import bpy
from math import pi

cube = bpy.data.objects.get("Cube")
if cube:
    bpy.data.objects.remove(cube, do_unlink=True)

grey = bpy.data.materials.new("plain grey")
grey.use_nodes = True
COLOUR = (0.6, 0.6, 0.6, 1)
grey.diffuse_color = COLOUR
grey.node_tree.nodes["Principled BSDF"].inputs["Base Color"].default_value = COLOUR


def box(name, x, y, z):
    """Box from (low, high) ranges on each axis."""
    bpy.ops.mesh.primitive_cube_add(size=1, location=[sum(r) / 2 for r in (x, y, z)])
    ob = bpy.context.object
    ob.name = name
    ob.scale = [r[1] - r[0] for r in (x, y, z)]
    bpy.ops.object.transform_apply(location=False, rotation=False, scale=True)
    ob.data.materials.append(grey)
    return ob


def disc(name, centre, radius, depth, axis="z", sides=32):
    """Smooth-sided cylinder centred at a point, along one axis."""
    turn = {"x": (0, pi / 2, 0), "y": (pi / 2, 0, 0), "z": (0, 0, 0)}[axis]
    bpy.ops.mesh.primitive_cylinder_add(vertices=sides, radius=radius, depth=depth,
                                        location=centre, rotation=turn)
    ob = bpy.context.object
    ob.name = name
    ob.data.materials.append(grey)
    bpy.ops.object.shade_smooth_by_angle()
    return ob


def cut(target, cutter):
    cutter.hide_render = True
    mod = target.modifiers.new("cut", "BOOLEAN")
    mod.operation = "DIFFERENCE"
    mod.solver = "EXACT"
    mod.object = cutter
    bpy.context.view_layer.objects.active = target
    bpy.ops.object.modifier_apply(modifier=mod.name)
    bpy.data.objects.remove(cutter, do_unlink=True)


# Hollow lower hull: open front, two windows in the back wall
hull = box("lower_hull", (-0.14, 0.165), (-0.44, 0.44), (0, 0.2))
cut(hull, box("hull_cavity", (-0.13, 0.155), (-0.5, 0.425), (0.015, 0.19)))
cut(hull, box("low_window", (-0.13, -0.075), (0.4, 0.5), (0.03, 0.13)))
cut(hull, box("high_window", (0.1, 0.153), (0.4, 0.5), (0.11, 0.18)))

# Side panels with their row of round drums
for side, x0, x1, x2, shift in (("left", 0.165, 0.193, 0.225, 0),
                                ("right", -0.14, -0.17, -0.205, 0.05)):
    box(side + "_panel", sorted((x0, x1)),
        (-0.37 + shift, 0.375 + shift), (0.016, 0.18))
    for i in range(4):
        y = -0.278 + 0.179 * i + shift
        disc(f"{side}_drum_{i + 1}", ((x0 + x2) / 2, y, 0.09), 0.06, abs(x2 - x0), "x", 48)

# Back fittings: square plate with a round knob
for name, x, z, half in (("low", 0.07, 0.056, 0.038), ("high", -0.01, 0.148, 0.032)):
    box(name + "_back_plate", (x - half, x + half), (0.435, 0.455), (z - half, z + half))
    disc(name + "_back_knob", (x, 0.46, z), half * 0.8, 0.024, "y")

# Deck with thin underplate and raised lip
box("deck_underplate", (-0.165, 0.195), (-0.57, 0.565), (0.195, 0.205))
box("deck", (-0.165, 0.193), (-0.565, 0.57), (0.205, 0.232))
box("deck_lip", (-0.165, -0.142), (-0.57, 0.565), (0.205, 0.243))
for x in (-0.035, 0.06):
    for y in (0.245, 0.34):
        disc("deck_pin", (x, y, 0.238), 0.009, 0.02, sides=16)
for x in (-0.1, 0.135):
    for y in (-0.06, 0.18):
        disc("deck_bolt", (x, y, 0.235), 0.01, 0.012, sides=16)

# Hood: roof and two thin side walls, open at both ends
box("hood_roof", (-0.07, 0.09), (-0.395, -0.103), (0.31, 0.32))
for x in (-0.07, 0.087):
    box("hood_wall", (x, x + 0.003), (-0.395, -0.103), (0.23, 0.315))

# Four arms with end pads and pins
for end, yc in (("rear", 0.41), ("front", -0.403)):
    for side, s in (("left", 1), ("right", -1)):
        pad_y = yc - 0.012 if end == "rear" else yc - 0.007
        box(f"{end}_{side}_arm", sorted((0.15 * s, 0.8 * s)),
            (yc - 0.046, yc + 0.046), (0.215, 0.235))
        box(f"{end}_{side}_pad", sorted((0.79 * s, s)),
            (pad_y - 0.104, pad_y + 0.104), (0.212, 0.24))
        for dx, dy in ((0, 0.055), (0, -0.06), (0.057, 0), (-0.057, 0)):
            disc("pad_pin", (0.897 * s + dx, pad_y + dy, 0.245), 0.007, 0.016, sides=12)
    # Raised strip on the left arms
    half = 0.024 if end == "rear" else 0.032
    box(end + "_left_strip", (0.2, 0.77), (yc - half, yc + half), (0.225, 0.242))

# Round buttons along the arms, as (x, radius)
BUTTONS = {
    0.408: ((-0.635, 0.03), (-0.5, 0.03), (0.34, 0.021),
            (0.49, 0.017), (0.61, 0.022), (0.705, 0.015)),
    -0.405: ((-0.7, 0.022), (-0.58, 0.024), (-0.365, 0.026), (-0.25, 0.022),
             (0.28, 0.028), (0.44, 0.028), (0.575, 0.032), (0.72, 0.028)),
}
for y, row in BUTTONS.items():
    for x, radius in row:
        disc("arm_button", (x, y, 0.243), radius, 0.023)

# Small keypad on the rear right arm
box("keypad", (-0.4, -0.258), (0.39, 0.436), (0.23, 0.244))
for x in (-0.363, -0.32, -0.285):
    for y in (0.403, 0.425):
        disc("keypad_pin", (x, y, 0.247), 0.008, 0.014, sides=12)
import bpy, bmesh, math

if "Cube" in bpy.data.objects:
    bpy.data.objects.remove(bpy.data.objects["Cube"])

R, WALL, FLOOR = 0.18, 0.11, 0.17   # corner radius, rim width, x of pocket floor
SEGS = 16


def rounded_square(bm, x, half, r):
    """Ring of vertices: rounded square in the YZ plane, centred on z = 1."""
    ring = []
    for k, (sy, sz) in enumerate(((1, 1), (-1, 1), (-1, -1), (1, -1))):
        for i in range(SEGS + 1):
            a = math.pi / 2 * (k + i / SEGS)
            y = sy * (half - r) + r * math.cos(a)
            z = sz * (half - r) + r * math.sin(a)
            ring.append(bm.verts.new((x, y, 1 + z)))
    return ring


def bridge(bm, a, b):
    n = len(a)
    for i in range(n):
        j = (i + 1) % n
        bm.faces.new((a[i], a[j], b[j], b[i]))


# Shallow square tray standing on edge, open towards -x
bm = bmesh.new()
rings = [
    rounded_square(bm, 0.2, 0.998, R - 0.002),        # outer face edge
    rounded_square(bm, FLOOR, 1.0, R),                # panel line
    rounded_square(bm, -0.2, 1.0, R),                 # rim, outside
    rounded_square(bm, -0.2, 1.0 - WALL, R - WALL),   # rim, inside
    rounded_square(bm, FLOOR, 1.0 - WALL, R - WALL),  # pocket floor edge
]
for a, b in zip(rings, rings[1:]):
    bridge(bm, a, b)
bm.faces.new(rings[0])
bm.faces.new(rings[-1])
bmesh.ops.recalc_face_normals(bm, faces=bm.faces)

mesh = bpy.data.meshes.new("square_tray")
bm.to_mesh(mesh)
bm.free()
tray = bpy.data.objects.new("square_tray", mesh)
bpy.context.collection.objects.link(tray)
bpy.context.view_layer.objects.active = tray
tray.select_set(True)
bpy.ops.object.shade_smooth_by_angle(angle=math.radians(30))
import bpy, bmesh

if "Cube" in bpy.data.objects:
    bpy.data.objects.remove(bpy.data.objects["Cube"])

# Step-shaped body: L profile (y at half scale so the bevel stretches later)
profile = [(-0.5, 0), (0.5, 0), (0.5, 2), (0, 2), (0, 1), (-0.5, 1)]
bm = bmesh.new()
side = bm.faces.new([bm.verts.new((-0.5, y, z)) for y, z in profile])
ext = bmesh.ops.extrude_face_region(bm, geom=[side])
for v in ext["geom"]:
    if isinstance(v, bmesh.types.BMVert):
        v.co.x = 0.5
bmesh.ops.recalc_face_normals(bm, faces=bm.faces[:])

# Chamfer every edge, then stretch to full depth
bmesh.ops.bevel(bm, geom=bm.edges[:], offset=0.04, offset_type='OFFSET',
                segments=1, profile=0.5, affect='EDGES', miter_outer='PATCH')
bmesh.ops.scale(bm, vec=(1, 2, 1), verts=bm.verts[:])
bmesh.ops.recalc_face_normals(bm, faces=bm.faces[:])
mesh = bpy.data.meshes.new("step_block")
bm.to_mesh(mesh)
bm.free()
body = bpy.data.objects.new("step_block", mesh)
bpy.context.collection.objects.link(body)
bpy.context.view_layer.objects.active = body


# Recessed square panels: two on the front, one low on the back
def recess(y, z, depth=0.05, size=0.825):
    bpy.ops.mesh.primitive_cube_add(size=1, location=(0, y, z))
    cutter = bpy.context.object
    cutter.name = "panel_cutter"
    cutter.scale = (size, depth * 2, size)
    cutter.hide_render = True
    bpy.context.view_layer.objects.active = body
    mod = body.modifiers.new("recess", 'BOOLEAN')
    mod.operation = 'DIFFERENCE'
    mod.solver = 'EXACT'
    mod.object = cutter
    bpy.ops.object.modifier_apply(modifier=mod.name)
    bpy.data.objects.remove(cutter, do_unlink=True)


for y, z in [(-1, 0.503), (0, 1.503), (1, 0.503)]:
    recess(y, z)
------------------------------------
PROBLEM DESCRIPTION:
Retype the portion of the data above that starts on the line with "for y, row in" and finishes on the line with "# panel line", including both of those lines.

TASK OUTPUT:
for y, row in BUTTONS.items():
    for x, radius in row:
        disc("arm_button", (x, y, 0.243), radius, 0.023)

# Small keypad on the rear right arm
box("keypad", (-0.4, -0.258), (0.39, 0.436), (0.23, 0.244))
for x in (-0.363, -0.32, -0.285):
    for y in (0.403, 0.425):
        disc("keypad_pin", (x, y, 0.247), 0.008, 0.014, sides=12)
import bpy, bmesh, math

if "Cube" in bpy.data.objects:
    bpy.data.objects.remove(bpy.data.objects["Cube"])

R, WALL, FLOOR = 0.18, 0.11, 0.17   # corner radius, rim width, x of pocket floor
SEGS = 16


def rounded_square(bm, x, half, r):
    """Ring of vertices: rounded square in the YZ plane, centred on z = 1."""
    ring = []
    for k, (sy, sz) in enumerate(((1, 1), (-1, 1), (-1, -1), (1, -1))):
        for i in range(SEGS + 1):
            a = math.pi / 2 * (k + i / SEGS)
            y = sy * (half - r) + r * math.cos(a)
            z = sz * (half - r) + r * math.sin(a)
            ring.append(bm.verts.new((x, y, 1 + z)))
    return ring


def bridge(bm, a, b):
    n = len(a)
    for i in range(n):
        j = (i + 1) % n
        bm.faces.new((a[i], a[j], b[j], b[i]))


# Shallow square tray standing on edge, open towards -x
bm = bmesh.new()
rings = [
    rounded_square(bm, 0.2, 0.998, R - 0.002),        # outer face edge
    rounded_square(bm, FLOOR, 1.0, R),                # panel line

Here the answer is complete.